The Tara Canyon is the deepest canyon in Europe and the second deepest in the world, after the Grand Canyon. It’s a lush, green, wild place that falls inside Durmitor National Park. Undeniably, the best way to see the Tara Canyon is by rafting down it. Thrilling rafting tours navigate the Tara River’s rapids, which are interspersed with relaxed paddling, swimming and photo stops. The water is some of the purest in Europe and is crystal clear.
After looking up at the Tara Canyon from below, it’s time to appreciate its 50 shades of green from above… sailing across it secured only by a rope. Dangling 170m above the Tara River bed, a zipline cable connects the two sides of the Tara Canyon. Those who are brave enough to take the ride get staggering views as they hurtle across the canyon.
Montenegro’s rocky landscape makes it ideal for canyoning. Nevidio Canyon is the most popular canyoning destination, and the six-hour tour is for true thrill-seekers.

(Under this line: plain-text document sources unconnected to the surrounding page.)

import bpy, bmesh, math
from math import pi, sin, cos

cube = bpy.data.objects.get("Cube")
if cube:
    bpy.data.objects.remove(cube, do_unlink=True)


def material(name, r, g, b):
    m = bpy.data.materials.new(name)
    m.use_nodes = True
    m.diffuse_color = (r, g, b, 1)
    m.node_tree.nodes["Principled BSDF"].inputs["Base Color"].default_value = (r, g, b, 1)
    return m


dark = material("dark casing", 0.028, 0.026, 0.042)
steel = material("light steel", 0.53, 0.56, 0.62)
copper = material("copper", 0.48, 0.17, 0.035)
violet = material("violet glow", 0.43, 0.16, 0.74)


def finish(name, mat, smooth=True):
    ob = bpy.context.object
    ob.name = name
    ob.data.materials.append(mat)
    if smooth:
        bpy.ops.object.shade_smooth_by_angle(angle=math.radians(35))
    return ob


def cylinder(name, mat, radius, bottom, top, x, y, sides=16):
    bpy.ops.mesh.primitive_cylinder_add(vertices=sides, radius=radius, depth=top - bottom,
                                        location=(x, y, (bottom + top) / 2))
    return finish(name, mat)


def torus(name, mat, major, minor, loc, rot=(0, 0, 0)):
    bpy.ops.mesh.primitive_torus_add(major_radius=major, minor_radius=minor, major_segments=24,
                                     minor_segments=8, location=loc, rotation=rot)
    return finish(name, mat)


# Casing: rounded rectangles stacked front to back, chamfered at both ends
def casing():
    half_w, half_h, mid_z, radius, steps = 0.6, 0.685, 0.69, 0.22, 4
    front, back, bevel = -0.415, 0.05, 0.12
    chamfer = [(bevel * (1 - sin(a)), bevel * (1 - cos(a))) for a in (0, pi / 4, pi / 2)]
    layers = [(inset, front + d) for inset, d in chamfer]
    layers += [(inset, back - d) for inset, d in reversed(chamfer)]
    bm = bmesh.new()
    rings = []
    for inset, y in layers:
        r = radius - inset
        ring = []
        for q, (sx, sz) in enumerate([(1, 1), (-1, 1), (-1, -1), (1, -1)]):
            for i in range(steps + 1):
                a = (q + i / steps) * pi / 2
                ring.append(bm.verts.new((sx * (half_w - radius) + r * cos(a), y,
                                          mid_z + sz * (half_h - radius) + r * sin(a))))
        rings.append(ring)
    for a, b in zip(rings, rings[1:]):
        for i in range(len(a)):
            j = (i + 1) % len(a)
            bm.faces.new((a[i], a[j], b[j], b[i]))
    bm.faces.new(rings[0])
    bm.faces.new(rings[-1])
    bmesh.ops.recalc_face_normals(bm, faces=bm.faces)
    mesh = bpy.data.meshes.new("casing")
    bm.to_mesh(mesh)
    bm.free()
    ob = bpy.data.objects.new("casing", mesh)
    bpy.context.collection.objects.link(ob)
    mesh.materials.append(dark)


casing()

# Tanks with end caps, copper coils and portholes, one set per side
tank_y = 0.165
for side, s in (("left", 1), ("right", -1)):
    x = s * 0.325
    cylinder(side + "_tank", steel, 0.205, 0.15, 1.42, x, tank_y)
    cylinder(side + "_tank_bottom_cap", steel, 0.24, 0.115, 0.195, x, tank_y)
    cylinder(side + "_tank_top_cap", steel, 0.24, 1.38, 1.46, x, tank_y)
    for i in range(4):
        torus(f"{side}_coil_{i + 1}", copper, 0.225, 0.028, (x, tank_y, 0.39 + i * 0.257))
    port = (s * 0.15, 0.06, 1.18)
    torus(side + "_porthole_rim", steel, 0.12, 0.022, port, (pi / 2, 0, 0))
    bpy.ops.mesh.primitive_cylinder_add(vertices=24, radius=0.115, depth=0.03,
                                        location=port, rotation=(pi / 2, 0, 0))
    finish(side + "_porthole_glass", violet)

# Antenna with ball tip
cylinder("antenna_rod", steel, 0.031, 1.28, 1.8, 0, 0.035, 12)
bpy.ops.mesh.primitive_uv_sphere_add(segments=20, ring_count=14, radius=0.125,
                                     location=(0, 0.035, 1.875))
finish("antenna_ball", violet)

Once inside the canyon, the only way to get out is by climbing, swimming, sliding and jumping through the narrow spaces between cliffs to the other end. Physically challenging, canyoning in Montenegro is a mind-blowing experience for adventure lovers.
There’s no better way to see Montenegro’s stunning scenery than from the air, and from a parachute might just be the very best way. Whether it’s gliding over some of the mountain lakes or spiralling down towards the golden beaches of Budva, paragliding in Montenegro offers a unique birds-eye view and thrills!
The Bay of Kotor’s idyllic villages and calm waters are ideal for exploration by kayak. For those who’d like to go further afield, Mamula Island’s former prison fortress makes an excellent destination. Kayaking out to Lustica Peninsula’s Blue Cave offers the opportunity to explore hidden coves, go cliff diving and snorkel in the crystalline waters. Inland, Skadar Lake has island monasteries, freshwater beaches, reed canals and wildlife that are all begging to be discovered by kayak.
Montenegro’s mountainous geography and five national parks make it a hiker’s dream. Experienced hikers love to challenge themselves in Montenegro’s remote Prokletije (meaning ‘cursed’) mountain range on the Albanian border. Durmitor National Park’s Bobotov Kuk trail and numerous mountain-top lakes are firm favourites with hikers looking for beautiful scenery and moderate trails. The coastal areas are full of easy-to-challenging trails along ancient military paths, which lead past abandoned fortresses and wow walkers with their stunning views.
Montenegro’s mountainous interior is a winter wonderland just waiting to be discovered. Snow covers the north of the country for around four months a year and there are two small ski fields, one in Durmitor National Park and one in Kolasin, near Biogradska Gora National Park. As well as skiing and snowboarding, snow-lovers can go snowshoeing, mountaineering and snowmobiling.
Again, Montenegro’s mountains provide the perfect backdrop for adventure. Whether it’s following centuries-old trails through verdant forest, galloping along open plains or splashing through a mountain lake, a guided horse trek is an unforgettable way to explore some of Montenegro’s most rugged and beautiful wilderness.
Montenegro is criss-crossed with old Austrian carriageways and trails ideal for mountain biking. The Bay of Kotor’s Vrmac Ridge offers challenging trails for all levels (world champion of downhill mountain biking Greg Minaar has ridden here). Visitors to the bay can take a guided mountain biking tour on the ridge. Inland, Durmitor National Park’s Dobri Do has a downhill track.
For those who like their two-wheel action a little more sedate, there are some fabulous rides. The 42km road around the Bay of Kotor is one of the most scenic, and riders can stop to explore seaside hamlets. The ride down the Ladder of Kotor, with its 25 hairpin turns and glorious views of the Bay of Kotor, is unforgettable. Also, Lake Skadar has a plethora of rail and forest trails that wind through Montenegro’s best wine country.
Taking the adventure underwater, Montenegro’s coastline of rugged sea caves and shipwrecks is a magical place to dive. With summer temperatures of up to 28°C and visibility of over 20m along the Adriatic coast, it’s the perfect place to take a diving excursion or diving course.
Velika Plaza beach in Ulcinj is a mecca for kite surfers looking for a trendy destination, reliable weather and waves. The 12km long stretch of sandy beach is ideal for learners and more experienced riders. The beach is also home to one of Montenegro’s best music festivals, the Southern Soul Festival, and sweet, juicy Ulcinj watermelons.